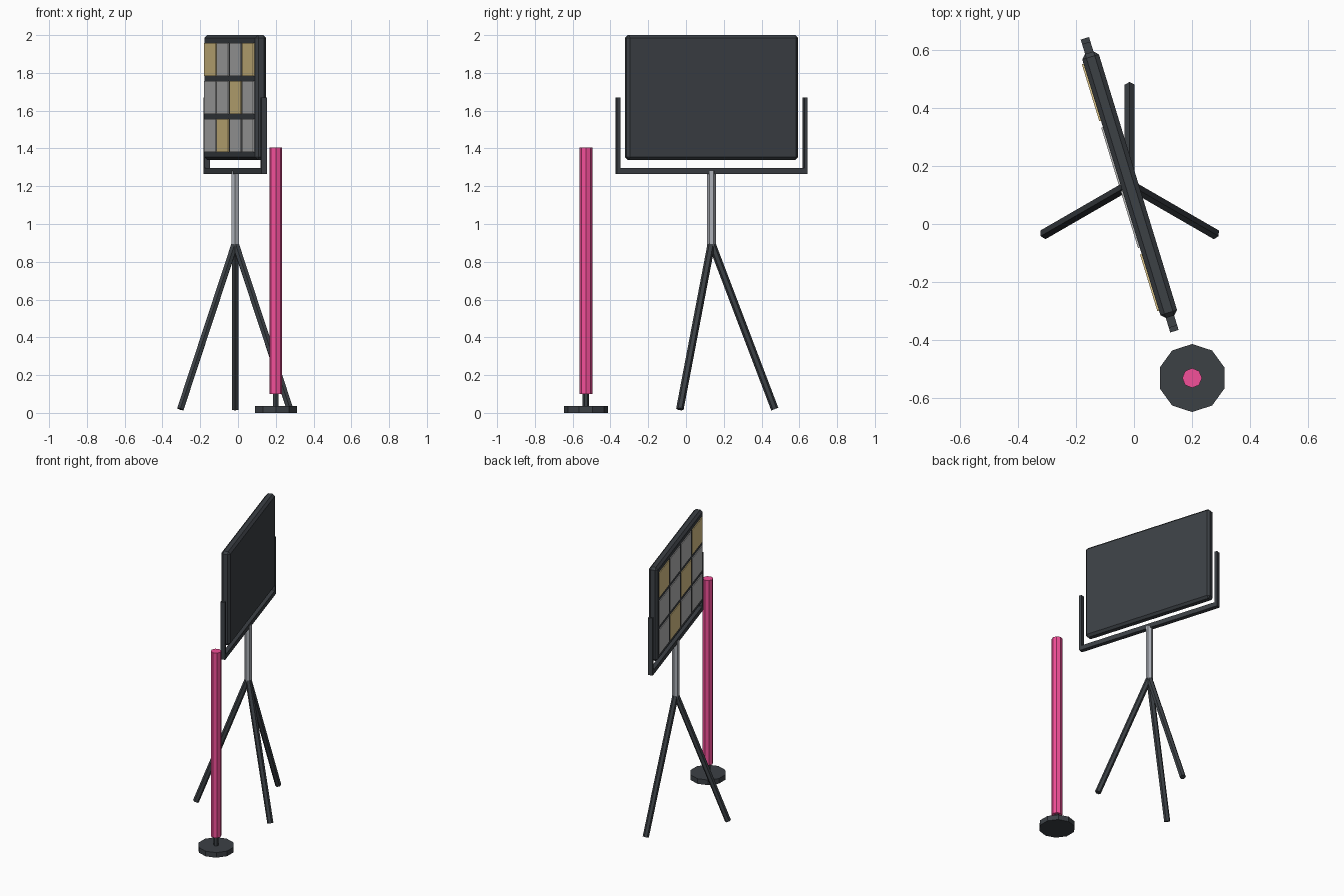
import bpy
from math import radians, atan2, sin, cos, hypot
from mathutils import Matrix, Vector

if "Cube" in bpy.data.objects:
    bpy.data.objects.remove(bpy.data.objects["Cube"])


def mat(name, rgb):
    m = bpy.data.materials.new(name)
    m.diffuse_color = (*rgb, 1)
    m.use_nodes = True
    m.node_tree.nodes["Principled BSDF"].inputs["Base Color"].default_value = m.diffuse_color
    return m


DARK = mat("dark_metal", (0.045, 0.052, 0.06))
STEEL = mat("steel", (0.42, 0.44, 0.48))
PINK = mat("pink_glow", (0.9, 0.08, 0.32))
WARM = mat("warm_cell", (0.75, 0.58, 0.26))
COOL = mat("cool_cell", (0.48, 0.48, 0.48))

CX, CY = -0.015, 0.135          # stand axis
HEAD = Matrix.Translation((CX, CY, 0)) @ Matrix.Rotation(radians(-73), 4, 'Z')


def finish(name, m):
    o = bpy.context.object
    o.name = name
    o.data.materials.append(m)
    return o


def head_box(name, loc, size, m, bevel=0):
    """Box placed in the turned frame of the lamp head."""
    bpy.ops.mesh.primitive_cube_add(size=1)
    o = finish(name, m)
    o.data.transform(Matrix.Diagonal((*size, 1)))
    o.matrix_world = HEAD @ Matrix.Translation(loc)
    if bevel:
        b = o.modifiers.new("bevel", 'BEVEL')
        b.width = bevel
        b.segments = 1
    return o


def cyl(name, x, y, z0, z1, r, sides, m):
    bpy.ops.mesh.primitive_cylinder_add(vertices=sides, radius=r, depth=z1 - z0,
                                        location=(x, y, (z0 + z1) / 2))
    return finish(name, m)


# lamp panel
head_box("lamp_panel", (0, 0, 1.67), (0.95, 0.06, 0.66), DARK, 0.015)

# grid of light cells on the panel face, top row first
for row, pattern in enumerate(("WCCW", "CCWC", "CWCC")):
    for col, kind in enumerate(pattern):
        head_box(f"light_cell_{row}_{col}",
                 ((col - 1.5) * 0.228, -0.03, 1.67 + (1 - row) * 0.201),
                 (0.205, 0.012, 0.175), WARM if kind == "W" else COOL)

# U-shaped yoke
head_box("yoke_bar", (0, 0, 1.28), (1.045, 0.03, 0.032), DARK)
for side, name in ((-1, "yoke_arm_left"), (1, "yoke_arm_right")):
    head_box(name, (side * 0.518, 0, 1.468), (0.018, 0.03, 0.404), DARK)

# stand pole and tripod legs
cyl("stand_pole", CX, CY, 0.88, 1.28, 0.023, 6, STEEL)
REACH, TOP, FOOT = 0.335, 0.9, 0.02
length = hypot(REACH, TOP - FOOT)
tilt = atan2(REACH, TOP - FOOT)
for i in range(3):
    az = radians(120 * i)
    leg = cyl(f"tripod_leg_{i + 1}", 0, 0, 0, length, 0.02, 6, DARK)
    leg.location = (CX - sin(az) * REACH / 2, CY + cos(az) * REACH / 2, (TOP + FOOT) / 2)
    leg.rotation_euler = (tilt, 0, az)

# standing tube light
TX, TY = 0.2, -0.53
cyl("tube_base", TX, TY, 0, 0.036, 0.117, 10, DARK)
cyl("tube_stem", TX, TY, 0.03, 0.11, 0.017, 6, DARK)
cyl("light_tube", TX, TY, 0.1, 1.405, 0.034, 8, PINK)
*****
→ What you need to do
Please show, exactly as written, every line above that contains the word "radians".

→ Answer to this task
from math import radians, atan2, sin, cos, hypot
HEAD = Matrix.Translation((CX, CY, 0)) @ Matrix.Rotation(radians(-73), 4, 'Z')
    az = radians(120 * i)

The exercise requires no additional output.